Epidemiia: Sokrovishche Enii

A whole new style for a whole new outing

Finally for the trilogy, Sokrovishche Enii (Treasure of Eniia) was released in 2014. With the weakest storyline but the best songs, it follows on again from the previous opera but less directly as it takes a tangent and follows the gold dragon Giltias and dwarf Drogbar as they investigate an unused portal between Ksentaron and Eniia. It features a star-studded cast and was performed in full in Moscow and St. Petersburg during 2014: I was lucky enough to see the latter (a review for a later post).

I hope this post has given you an insight into Epidemiia and my opinions on their Metal Operas. If you would like more information, you can visit their official site at www.epidemia.ru but it is all in Russian; Wikipedia carries an article in English at https://en.wikipedia.org/wiki/Epidemia, as well as a page on the first metal opera, but there is little else English-language out there for non-Russian speakers. Hopefully I can add some useful insights for the English-speaking community into my favourite power metal band!

All pictures from epidemia.ru; click album covers to go through to the corresponding page

And so it begins…

On Monday 22nd June I received my offer to start a Masters at the University of Nottingham, researching Russian heavy metal.

If you’ve made it this far, then that’s a good sign!  It means you’re not one of the many doubters (most of whom are more than willing to confess they know nothing about the Arts Postgraduate Research system) or you are, but curiosity has overcome your disgust!

This means that, from September, I’ll be back to being a student in the University where it all started.  I will confess now to feeling like I was 18 again, receiving an email with the congratulatory but guarded tone of the standard offer letter.  Of course, this being nine years post-graduation (from the subject), my offer was unconditional this time and I don’t need to sort accommodation or travel, nor funding and things (at least not this year).

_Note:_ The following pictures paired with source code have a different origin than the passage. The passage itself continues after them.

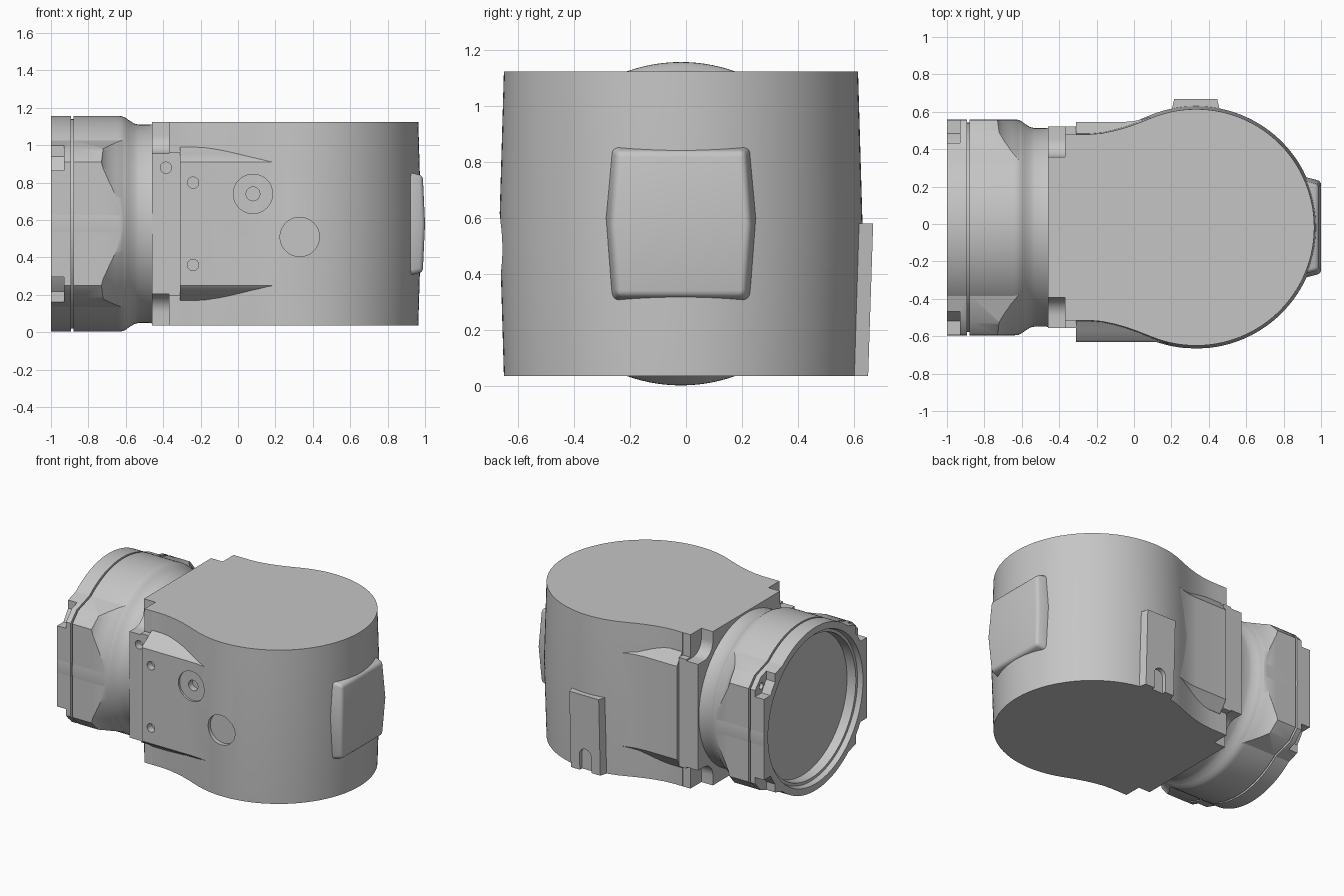
import bpy, bmesh, math
from mathutils import Vector, Matrix

if "Cube" in bpy.data.objects:
    bpy.data.objects.remove(bpy.data.objects["Cube"], do_unlink=True)

grey = bpy.data.materials.new("cast_grey")
grey.use_nodes = True
GREY = (0.56, 0.56, 0.56, 1)
grey.diffuse_color = GREY
grey.node_tree.nodes["Principled BSDF"].inputs["Base Color"].default_value = GREY

CY, CZ = -0.018, 0.58            # centre of the housing in y and z
SIDES = (-1, 1)


def finish(name, bm):
    bmesh.ops.recalc_face_normals(bm, faces=bm.faces)
    me = bpy.data.meshes.new(name)
    bm.to_mesh(me)
    bm.free()
    me.materials.append(grey)
    ob = bpy.data.objects.new(name, me)
    bpy.context.collection.objects.link(ob)
    return ob


def hull(name, pts):
    """Convex solid around a few points."""
    bm = bmesh.new()
    for p in pts:
        bm.verts.new(p)
    bmesh.ops.convex_hull(bm, input=bm.verts)
    bmesh.ops.dissolve_limit(bm, angle_limit=0.01, verts=bm.verts, edges=bm.edges)
    return finish(name, bm)


def loft(name, sections):
    """Closed solid through matching outlines."""
    bm = bmesh.new()
    rings = [[bm.verts.new(p) for p in s] for s in sections]
    for lo, hi in zip(rings, rings[1:]):
        for i in range(len(lo)):
            j = (i + 1) % len(lo)
            bm.faces.new((lo[i], lo[j], hi[j], hi[i]))
    bm.faces.new(rings[0])
    bm.faces.new(rings[-1])
    return finish(name, bm)


def box(name, x, y, z):
    return hull(name, [(a, b, c) for a in x for b in y for c in z])


def cyl(axis, centre, r, depth, n=48):
    """Round cutter."""
    bm = bmesh.new()
    bmesh.ops.create_cone(bm, cap_ends=True, segments=n, radius1=r, radius2=r, depth=depth)
    rot = Vector((0, 0, 1)).rotation_difference(Vector(axis)).to_matrix().to_4x4()
    bm.transform(Matrix.Translation(centre) @ rot)
    return finish("cutter", bm)


def lathe(name, prof, n=128):
    """Revolve (x, radius) points around the drum axis."""
    bm = bmesh.new()
    vs = [bm.verts.new((x, 0, r)) for x, r in prof]
    es = [bm.edges.new(p) for p in zip(vs, vs[1:])]
    bmesh.ops.spin(bm, geom=vs + es, cent=(0, 0, 0), axis=(1, 0, 0),
                   angle=2 * math.pi, steps=n)
    bmesh.ops.remove_doubles(bm, verts=bm.verts, dist=1e-5)
    bm.transform(Matrix.Translation((0, CY, CZ)))
    return finish(name, bm)


def activate(ob):
    bpy.ops.object.select_all(action='DESELECT')
    ob.select_set(True)
    bpy.context.view_layer.objects.active = ob


def boolean(ob, tools, op='DIFFERENCE'):
    activate(ob)
    for t in tools:
        m = ob.modifiers.new("cut", 'BOOLEAN')
        m.operation, m.solver, m.object = op, 'EXACT', t
        bpy.ops.object.modifier_apply(modifier=m.name)
        bpy.data.objects.remove(t, do_unlink=True)


def bevel(ob, width, segments=3, angle=40):
    activate(ob)
    m = ob.modifiers.new("bevel", 'BEVEL')
    m.width, m.segments, m.angle_limit = width, segments, math.radians(angle)
    bpy.ops.object.modifier_apply(modifier=m.name)


def smooth(ob, angle=30):
    activate(ob)
    bpy.ops.object.shade_smooth_by_angle(angle=math.radians(angle))


# Main housing: round plan with a narrowing neck, widest at mid height
def plan(grow, z):
    neck = [(-0.31, .497), (-.24, .497), (-.17, .503), (-.1, .518), (-.04, .535), (.02, .556)]
    side = [(x, w + grow) for x, w in neck]
    r = 0.632 + grow
    arc = [(.332 + r * math.cos(math.radians(a)), r * math.sin(math.radians(a)))
           for a in [112 - i * 224 / 72 for i in range(73)]]
    outline = side + arc + [(x, -w) for x, w in reversed(side)]
    return [(x, y + CY, z) for x, y in outline]


def dial_cutters():
    """Shallow round recess with a hole in its middle."""
    return [cyl((0, 1, 0), (.08, -.665, .74), .105, .1),
            cyl((0, 1, 0), (.08, -.63, .74), .037, .12, 24)]


body = loft("main_housing", [plan(0, .037), plan(.016, .58), plan(0, 1.124)])
boolean(body, [cyl((0, 1, 0), (.33, -.66, .51), .105, .06)] + dial_cutters())
smooth(body)


# Thick middle of the neck on both sides, blending into the round housing
def side_plate(name, outline, drop):
    s = math.copysign(1, outline[0][1])
    rings = []
    for z, d in ((.17, drop), (.205, drop * .55), (.235, .012), (.25, 0),
                 (.91, 0), (.925, .012), (.955, drop * .55), (.99, drop)):
        ring = [(x, y - s * d, z) for x, y in outline]
        rings.append([(-.31, s * .3, z)] + ring + [(outline[-1][0], s * .3, z)])
    return loft(name, rings)


front = side_plate("front_plate", [(-.31, -.63), (.06, -.63), (.12, -.632), (.19, -.640)], .11)
boolean(front, [cyl((0, 1, 0), (-.24, -.63, z), .03, .1, 24) for z in (.36, .8)]
        + dial_cutters())
smooth(front)
back = side_plate("back_plate", [(-.31, .545), (-.06, .545), (0, .55), (.06, .565),
                                 (.12, .582), (.2, .598)], .06)
smooth(back)

# Square flange with rounded corner pockets and small stepped corners
flange = box("neck_flange", (-.46, -.31), (-.555, .522), (.037, 1.124))
cuts = [cyl((0, 1, 0), (-.385, -.555, .88), .03, .1, 24)]
R = .10
for sy in SIDES:
    for sz in SIDES:
        yz = [(.375 + R - R * math.cos(a), .375 + R - R * math.sin(a))
              for a in [i * math.pi / 20 for i in range(11)]]
        yz += [(.375, .8), (.8, .8), (.8, .375)]
        cuts.append(hull("cutter", [(x, CY + sy * y, CZ + sz * z)
                                    for x in (-.6, -.37) for y, z in yz]))
        cuts.append(box("cutter", (-.4, -.2), (CY + sy * .497, CY + sy * .8),
                        (CZ + sz * .385, CZ + sz * .8)))
boolean(flange, cuts)
smooth(flange)

# Round drum with flared shoulder, seam groove and recessed mouth
drum = lathe("drum", [
    (-.44, 0), (-.44, .535), (-.475, .53), (-.53, .53), (-.555, .536), (-.585, .555),
    (-.605, .569), (-.625, .576), (-.64, .577), (-.88, .577), (-.88, .56), (-.893, .56),
    (-.893, .577), (-1, .577), (-1, .53), (-.965, .52), (-.965, .50), (-.90, .495), (-.90, 0)])
smooth(drum)

# Flat-sided mounting blocks around the drum, split by the groove
EDGE = [(.36, -.448), (.51, -.40), (.575, -.33), (.575, .33), (.51, .40), (.36, .448)]
inner = [(.545 * math.cos(a), .545 * math.sin(a))
         for a in [math.radians(51 - i * 102 / 24) for i in range(25)]]
for s, side in ((-1, "front"), (1, "back")):
    def at(x, pts):
        return [(x, CY + s * y, CZ + z) for y, z in pts]

    rear = hull(side + "_mount_block", at(-.88, EDGE) + at(-.58, EDGE)
                + at(-.88, [(.2, 0)]) + at(-.58, [(.2, 0)]))
    # rounded back end
    boolean(rear, [lathe("cutter", [(-1.1, 0), (-1.1, .72), (-.75, .72), (-.735, .67),
                                    (-.72, .645), (-.69, .618), (-.655, .594), (-.615, .574),
                                    (-.56, .53), (-.56, 0)])], 'INTERSECT')
    smooth(rear)
    rim = loft(side + "_rim_block", [at(-1, EDGE + inner), at(-.893, EDGE + inner)])
    cuts = []
    for sz in SIDES:
        cuts.append(box("cutter", (-1.1, -.93), (CY + s * .45, CY + s * .7),
                        (CZ + sz * .285, CZ + sz * .6)))
        cuts.append(cyl((1, 0, 0), (-.93, CY + s * .505, CZ + sz * .335), .022, .05, 20))
    boolean(rim, cuts)
    smooth(rim)

# Raised cover on the round end
cover = hull("end_cover", [(x, CY + s * (w + e), CZ + t * (h + e))
                           for s in SIDES
                           for e, dx in ((0, 0), (.022, -.09))
                           for x, w, h, t in ((.988 + dx, .228, .258, 1), (1 + dx, .248, 0, 1),
                                              (.988 + dx, .228, .258, -1))])
bevel(cover, .02, 4, 35)
smooth(cover, 35)

# Rib on the back with a slot open at the bottom
rib = hull("back_rib", [(.19, .56, .037), (.47, .56, .037), (.215, .65, .037), (.445, .65, .037),
                        (.19, .56, .58), (.47, .56, .58), (.215, .668, .58), (.445, .668, .58)])
slot = hull("cutter", [(.33 + sx * .045, y, -.1) for sx in SIDES for y in (.625, .8)] +
            [(.33 + .045 * math.cos(a * math.pi / 12), y, .15 + .045 * math.sin(a * math.pi / 12))
             for a in range(13) for y in (.625, .8)])
boolean(rib, [slot])
smooth(rib)
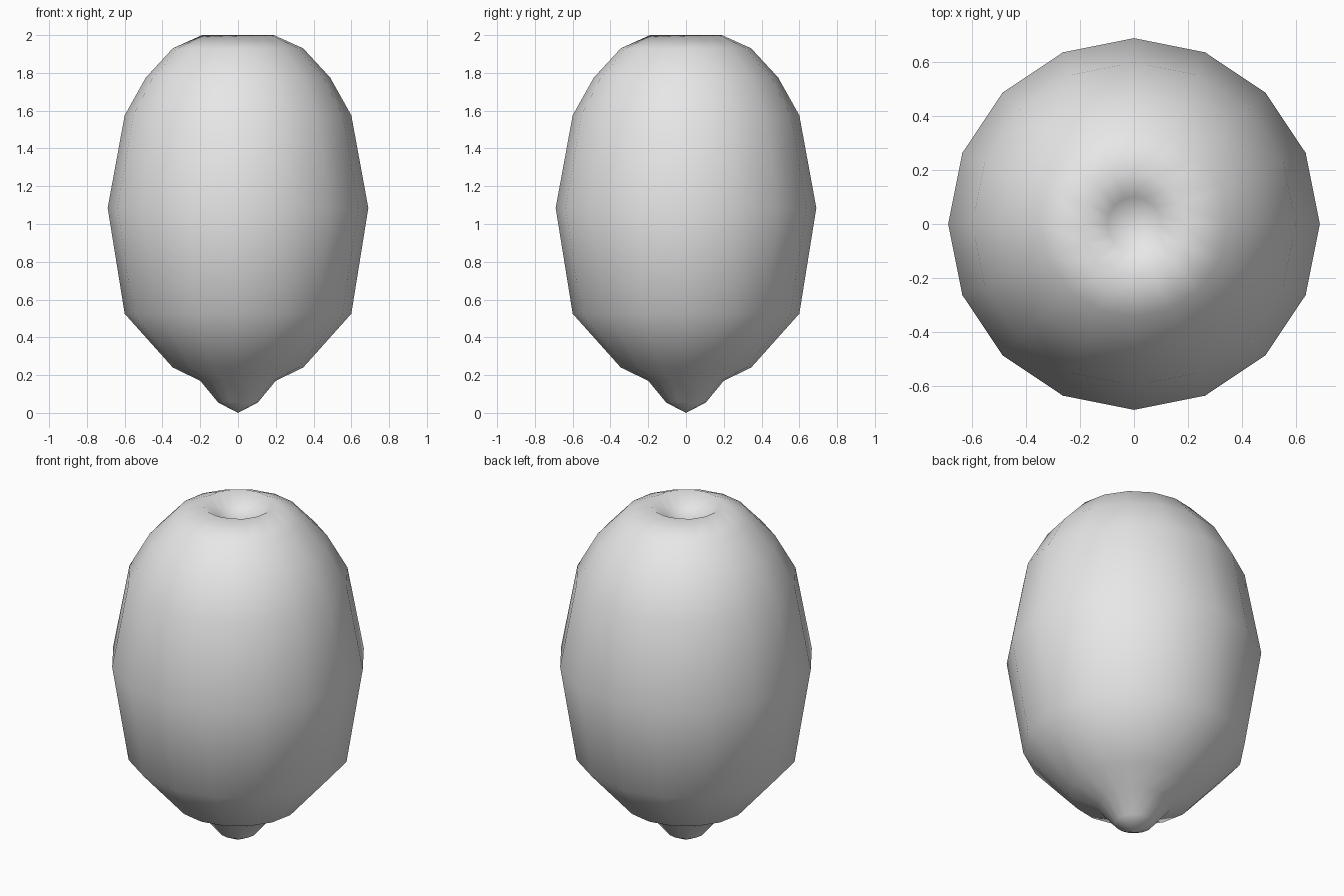
import bpy, bmesh
from math import cos, sin, tau

cube = bpy.data.objects.get("Cube")
if cube:
    bpy.data.objects.remove(cube, do_unlink=True)

SIDES = 16
TIP, DIMPLE = 0.0, 1.89
# Radius and height of each ring, from the pointed tip up over the rim into the dimple
PROFILE = [(0.105, 0.055), (0.2, 0.17), (0.345, 0.24), (0.6, 0.525), (0.69, 1.085),
           (0.6, 1.575), (0.488, 1.775), (0.345, 1.93), (0.19, 2.0), (0.1, 1.93)]

# Single matte skin colour
skin = bpy.data.materials.new("light_grey_skin")
skin.use_nodes = True
skin.diffuse_color = (0.8, 0.8, 0.8, 1)
shader = next(n for n in skin.node_tree.nodes if n.type == 'BSDF_PRINCIPLED')
shader.inputs["Base Color"].default_value = skin.diffuse_color

# Fruit body: revolved profile closed by a vertex at each end
bm = bmesh.new()
rings = [[bm.verts.new((r * cos(tau * i / SIDES), r * sin(tau * i / SIDES), z))
          for i in range(SIDES)] for r, z in PROFILE]
tip = bm.verts.new((0, 0, TIP))
pit = bm.verts.new((0, 0, DIMPLE))
for i in range(SIDES):
    j = (i + 1) % SIDES
    for low, high in zip(rings, rings[1:]):
        bm.faces.new((low[i], low[j], high[j], high[i]))
    bm.faces.new((tip, rings[0][j], rings[0][i]))
    bm.faces.new((pit, rings[-1][i], rings[-1][j]))
bmesh.ops.recalc_face_normals(bm, faces=bm.faces)
for face in bm.faces:
    face.smooth = True

mesh = bpy.data.meshes.new("fruit_body")
bm.to_mesh(mesh)
bm.free()
mesh.materials.append(skin)
fruit = bpy.data.objects.new("fruit_body", mesh)
bpy.context.collection.objects.link(fruit)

I do, however, have to negotiate a day off a week at work. I hope this will give me enough time to dedicate to my Masters research, as I am carrying out the course as part-time study.  I cribbed off this website and, working for eight hours each study day plus another nine-ish hours per week will cover the apparent 1800 hours recommended (as far as I can determine) for the course.

The research itself will involve me looking at the influence of politics on the lyrics of Ariia’s first album, Megalomania, written and recorded on to cassette tape in late 1985. At the time, heavy metal was still banned in the Soviet union, and Gorbachev’s perestrokia reforms hadn’t even begun to take hold. But change was in the air. Ariia (Ария) are arguably the most successful Russian heavy metal band, and while this album was not the first heavy metal album to be written and recorded (I think that honour goes to Black Coffee), another is supposedly the first to be officially released in 1987 at the lifting of the ban.

ARIA logo

And why start this now? Because now it’s official and I will be doing this. When it was still merely a possibility, there wasn’t much point in posting in this blog. But now, now things are official, now all the hard work over the past 6 years has come to fruition, it’s live.

Or should that be alive?